In addition to enabling Trudy to accurately direct light on the characters and keep it off the set, the quietness of the fixtures was impressive, so much so that there wasn’t a squeak from the conductor – they had a full symphony orchestra – about fan or movement noise.

“I’d absolutely recommend them for any environment like opera, where silence is a must,” she stated, adding that they are well built and reliable, and, while not having used Robe products very widely in her work to date, will look forward to doing so again.

The T1s and all the other lights in the house rig which were used for the performance were run via Her Majesty’s Gio console. Programmer Cameron Lane and head LX Rick Worringham were both supplied to the production by the venue’s operators, Adelaide Festival Trust and Trudy had a great time working alongside them.

She enjoyed working in the ‘new’ Her Majesty’s generally and comments that the sound is phenomenal!

Summer of the 17th Doll played a rousing opening night and was then shut down due to a small Covid-19 cluster developing, however Trudy is hopeful that it will be revived and will also play at other theatres around Australia.

In general, shows and productions are starting to ramp up in Australia and many venues are now able to re-open with 75 – 100% capacity audiences. The big blockbuster musicals like “Pippin” and “Frozen” have opened in Sydney and Trudy’s next project is putting “Shrek The Musical” into QPAC (Queensland Performing Arts Centre) in Brisbane, working as an associate for LD Hugh Vanstone. This had been mid-tour in Melbourne in March … when everything was abruptly halted.

Photo Credit: Soda Street Productions

Discover more news

11 / 2 / 2021
Robe Holds the Strings at Ljubljana Puppet Theatre
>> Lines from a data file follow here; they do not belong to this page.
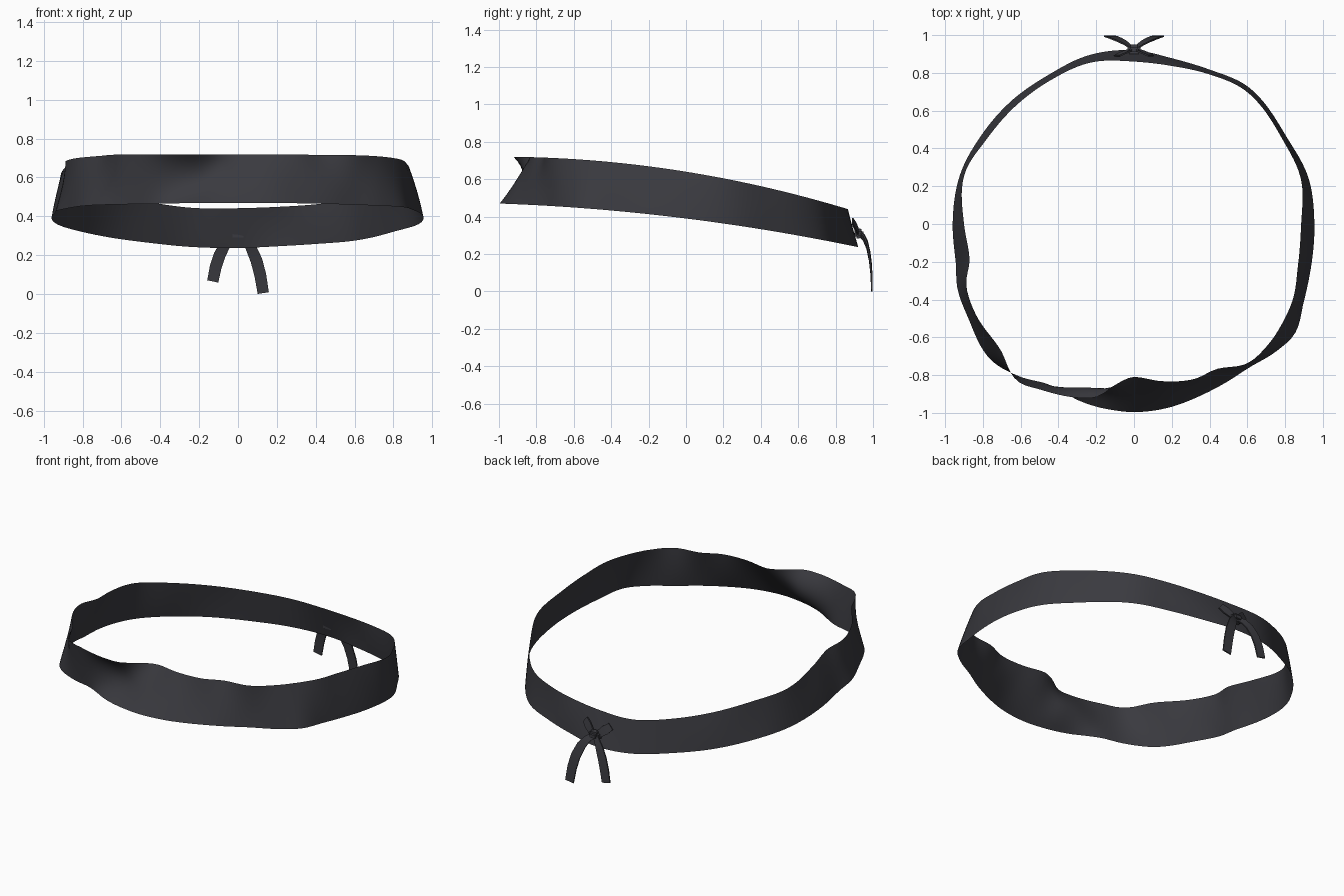
import bpy, bmesh, math
from mathutils import Vector

if "Cube" in bpy.data.objects:
    bpy.data.objects.remove(bpy.data.objects["Cube"])

cloth = bpy.data.materials.new("dark charcoal cloth")
cloth.diffuse_color = (0.042, 0.042, 0.050, 1)
cloth.use_nodes = True
cloth.node_tree.nodes["Principled BSDF"].inputs["Base Color"].default_value = cloth.diffuse_color


def make_object(name, bm, angle=60):
    me = bpy.data.meshes.new(name)
    bm.to_mesh(me)
    bm.free()
    ob = bpy.data.objects.new(name, me)
    bpy.context.collection.objects.link(ob)
    me.materials.append(cloth)
    bpy.ops.object.select_all(action='DESELECT')
    ob.select_set(True)
    bpy.context.view_layer.objects.active = ob
    bpy.ops.object.shade_smooth_by_angle(angle=math.radians(angle))
    return ob


def skin(bm, rows, closed=False):
    """Bridge rows of points with quads."""
    vs = [[bm.verts.new(p) for p in r] for r in rows]
    n = len(vs)
    for i in range(n if closed else n - 1):
        a, b = vs[i], vs[(i + 1) % n]
        for j in range(len(a) - 1):
            bm.faces.new((a[j], b[j], b[j + 1], a[j + 1]))


# Band: angle in degrees, radius of top edge, middle and bottom edge
RADII = [
    (0, .885, .925, .955), (15, .915, .935, .955), (30, .905, .92, .93),
    (50, .92, .93, .945), (64, .885, .895, .91), (77, .86, .885, .90),
    (90, .86, .89, .92), (105, .885, .905, .925), (120, .88, .895, .91),
    (135, .885, .905, .92), (150, .90, .915, .935), (164, .935, .945, .957),
    (180, .90, .935, .96), (192, .89, .93, .965), (200, .945, .96, .995),
    (210, .965, .985, 1.01), (223, .97, 1.01, 1.045), (233, 1.035, 1.02, 1.01),
    (241, 1.005, .98, .965), (247, .985, .94, .965), (252, .967, .91, .978),
    (258, .935, .89, .987), (264, .85, .895, .992), (270, .81, .90, .996),
    (280, .845, .92, .99), (291, .88, .92, .975), (300, .885, .93, .97),
    (309, .95, .955, .975), (318, .955, .985, 1.01), (326, .945, .99, 1.03),
    (335, .93, .965, .99), (346, .895, .935, .965)]


def radius(theta, col):
    """Smooth periodic interpolation of one column."""
    n = len(RADII)
    i = max(k for k in range(n) if RADII[k][0] <= theta)

    def key(k):
        return RADII[k % n][0] + 360 * (k // n), RADII[k % n][col]
    (x0, y0), (x1, y1), (x2, y2), (x3, y3) = [key(i + d) for d in (-1, 0, 1, 2)]
    h = x2 - x1
    t = (theta - x1) / h
    m1, m2 = (y2 - y0) / (x2 - x0) * h, (y3 - y1) / (x3 - x1) * h
    return ((2*t**3 - 3*t**2 + 1) * y1 + (t**3 - 2*t**2 + t) * m1
            + (3*t**2 - 2*t**3) * y2 + (t**3 - t**2) * m2)


def z_bottom(y):
    return .39 - .125 * y - .045 * y * y


def z_top(y):
    return .64 - .161 * y - .081 * y * y


STEPS, ROWS = 180, 10
rings = []
for s in range(STEPS):
    deg = 360 * s / STEPS
    c, sn = math.cos(math.radians(deg)), math.sin(math.radians(deg))
    top, mid, bot = [radius(deg, k) for k in (1, 2, 3)]
    zt, zb = z_top(top * sn), z_bottom(bot * sn)
    ring = []
    for j in range(ROWS + 1):
        v = j / ROWS
        r = (bot * (1 - v) * (1 - 2 * v) + mid * 4 * v * (1 - v)
             + top * v * (2 * v - 1))
        ring.append((r * c, r * sn, zb + (zt - zb) * v))
    rings.append(ring)
bm = bmesh.new()
skin(bm, rings, closed=True)
make_object("headband", bm)


def strip(name, path, width, thick=0.008):
    """Flat cloth strip along a path; each point gives x, y, z and a width factor."""
    bm = bmesh.new()
    pts = [Vector(p[:3]) for p in path]
    rows = []
    for i, p in enumerate(pts):
        d = pts[min(i + 1, len(pts) - 1)] - pts[max(i - 1, 0)]
        side = Vector((d.z, 0, -d.x)).normalized() * width * path[i][3] / 2
        n = d.cross(side).normalized() * thick / 2
        rows.append([p + side + n, p + side - n, p - side - n, p - side + n, p + side + n])
    skin(bm, rows)
    bmesh.ops.remove_doubles(bm, verts=bm.verts, dist=1e-5)
    bmesh.ops.holes_fill(bm, edges=[e for e in bm.edges if e.is_boundary])
    bmesh.ops.recalc_face_normals(bm, faces=bm.faces)
    make_object(name, bm, 40)


# Hanging tails and short upper ends on both sides of the knot
for side, label, drop in ((-1, "left", .065), (1, "right", .005)):
    L = drop - .31
    strip(label + "_tail",
          [(side * x, y, .31 + L * f, w) for x, y, f, w in
           ((.005, .925, 0, .5), (.035, .95, .08, .75), (.065, .968, .22, .95),
            (.095, .982, .45, 1.05), (.115, .99, .7, 1.05), (.13, .994, 1, 1))], .058)
    strip(label + "_knot_end",
          [(side * x, y, z, w) for x, y, z, w in
           ((.0, .925, .30, .5), (.03, .918, .325, .9),
            (.06, .905, .35, 1.1), (.09, .89, .375, .9))], .05)

# Knot wrapped around the centre
bm = bmesh.new()
bmesh.ops.create_cube(bm, size=1)
for v in bm.verts:
    taper = 1 if v.co.y < 0 else .75
    v.co = Vector((v.co.x * .08 * taper, .925 + v.co.y * .05, .31 + v.co.z * .06 * taper))
bmesh.ops.bevel(bm, geom=bm.edges[:], offset=.012, segments=2, affect='EDGES')
make_object("knot", bm)
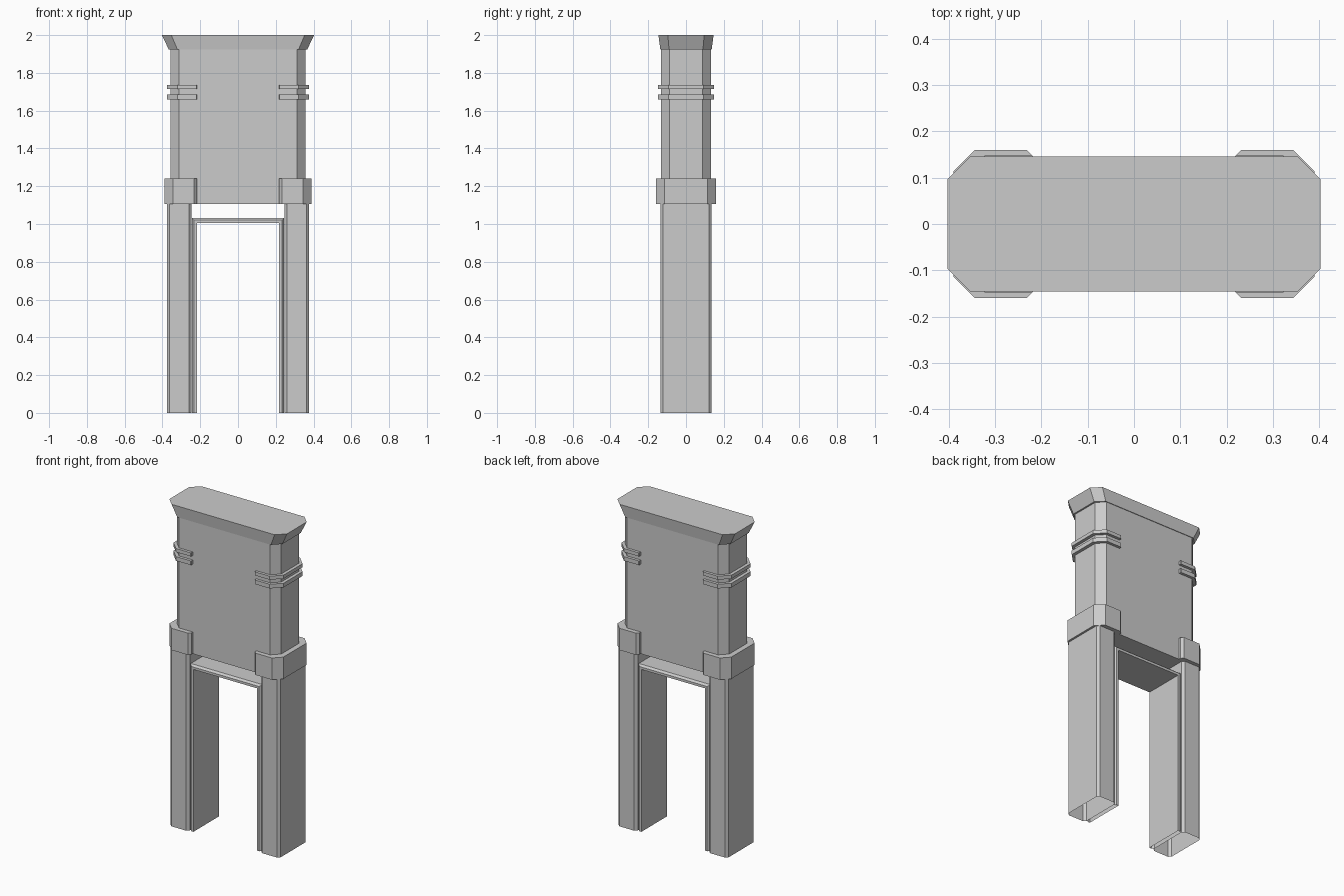
import bpy
import bmesh

if "Cube" in bpy.data.objects:
    bpy.data.objects.remove(bpy.data.objects["Cube"], do_unlink=True)

stone = bpy.data.materials.new("plain grey")
stone.use_nodes = True
GREY = (0.6, 0.6, 0.6, 1)
stone.diffuse_color = GREY
stone.node_tree.nodes["Principled BSDF"].inputs["Base Color"].default_value = GREY


def loft(name, rings, closed=True, caps=True, mirror=False):
    """Join equal-length rings of points into a flat-faced skin."""
    bm = bmesh.new()
    rows = [[bm.verts.new(p) for p in ring] for ring in rings]
    n = len(rows[0])
    for a, b in zip(rows, rows[1:]):
        for i in range(n if closed else n - 1):
            j = (i + 1) % n
            bm.faces.new((a[i], a[j], b[j], b[i]))
    if caps:
        bm.faces.new(rows[0])
        bm.faces.new(rows[-1])
    bmesh.ops.recalc_face_normals(bm, faces=bm.faces)
    mesh = bpy.data.meshes.new(name)
    bm.to_mesh(mesh)
    bm.free()
    mesh.materials.append(stone)
    ob = bpy.data.objects.new(name, mesh)
    bpy.context.collection.objects.link(ob)
    if mirror:
        ob.modifiers.new("mirror", 'MIRROR').use_axis[0] = True
    return ob


def at(points, z):
    return [(x, y, z) for x, y in points]


def octagon(x, y, c):
    """Rectangle of half sizes x and y with corners cut by c."""
    half = [(x, y - c), (x - c, y)]
    half += [(-px, py) for px, py in reversed(half)]
    return half + [(-px, -py) for px, py in half]


def clamp(x, y, c, taper):
    """C-shaped band that wraps one end of the upper block."""
    end = 0.217
    outer = [(end, 0.13), (end, y - taper), (end + taper, y), (x - c, y), (x, y - c)]
    inner = [(0.35, 0.085), (0.305, 0.13)]
    outer += [(px, -py) for px, py in reversed(outer)]
    inner = [(px, -py) for px, py in reversed(inner)] + inner
    return outer + inner


# Upper block and flared cap
loft("upper_block", [at(octagon(0.357, 0.132, 0.045), z) for z in (1.105, 1.93)])
loft("cap", [at(octagon(0.367, 0.136, 0.046), 1.925),
             at(octagon(0.403, 0.146, 0.05), 2.0)])

# Collars over the legs and thin double bands above
loft("collars", [at(clamp(0.39, 0.16, 0.046, 0.015), z) for z in (1.105, 1.24)],
     mirror=True)
for label, low, high in (("lower", 1.66, 1.686), ("upper", 1.714, 1.736)):
    loft(label + "_bands", [at(clamp(0.377, 0.149, 0.056, 0.004), z) for z in (low, high)],
         mirror=True)

# Hollow legs, open underneath
leg = [(0.311 + x, y) for x, y in octagon(0.066, 0.136, 0.015)]
loft("legs", [at(leg, z) for z in (0, 1.105)], caps=False, mirror=True)

# Door frame: a bevelled section carried up, across and down the opening
section = [(0, -0.125), (0.015, -0.125), (0.026, -0.113),
           (0.026, 0.113), (0.015, 0.125), (0, 0.125)]
corners = [(-1, 0), (-1, 1), (1, 1), (1, 0)]
loft("door_frame", [[(s * (0.218 + d), y, up * (1.005 + d)) for d, y in section]
                    for s, up in corners], caps=False)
Ljubljana Puppet Theatre (Lutkovno Gledališče Ljubljana) is famous for both puppet productions and live acting dramas, musicals, and other performance entertainments in and around its various spaces, which are also available for business events. The 200 capacity Saint Jacob’s (Šentjakobsko) Hall auditorium has recently re-opened after a complete 8-month renovation plan.

10 / 29 / 2021
Robe T1s Get Musical at Curve Theatre

Curve Theatre in Leicester, UK, saw a welcome return to live audience performances with a run of “The Music of Andrew Lloyd Webber”, a new production that is part of the venue’s socially distanced season. An eye-catching lighting design was created by Ben Cracknell for this spirit rousing, in-the-round show directed by the theatre’s artistic director Nikolai Foster, featuring a talented cast including Lloyd Webber musical stars and a fabulous live band.

Robe T1 Luminaires for  Johannesburg’s Market Theatre
10 / 19 / 2021
Robe T1 Luminaires for Johannesburg’s Market Theatre

Johannesburg’s multi award winning Market Theatre has been on South Africa’s political, cultural, and social frontline since 1976 when it opened as an independent, anti-racist producing house at the height of the apartheid era. Championing a diverse collage of edgy, raw, authentically African work and creativity, it’s helped to give a voice, ask leading questions, and build solidarity for those who have been silenced and ignored.

9 / 23 / 2021
For Stunning Jesus Christ Superstar Production

Coinciding with Denmark’s “Freedom Day” – the lifting of all the current coronavirus restrictions – in September, an innovative and popular production of Jesus Christ Superstar featuring the Danish Chamber Orchestra (Danmarks Underholdningsorkester) conducted by Andreas Vetö was staged at Copenhagen’s Royal Arena, complete with a spectacular lighting and stage design by Sune Verdier.

Read More

Follow @robelighting on Instagram and never miss a story again!

Instagram Photo
Instagram Photo
Instagram Photo
Instagram Photo
Instagram Photo
Instagram Photo

ROBE Lighting uses cookies. We use cookies to personalise content and ads and to analyse our traffic. Please see “More about cookies” to learn more about how they are used on our website. Click “I agree” to activate them or “Close and just use cookies not requiring consent” if you do not want them. You can change your settings on "Cookies" in the footer at any time.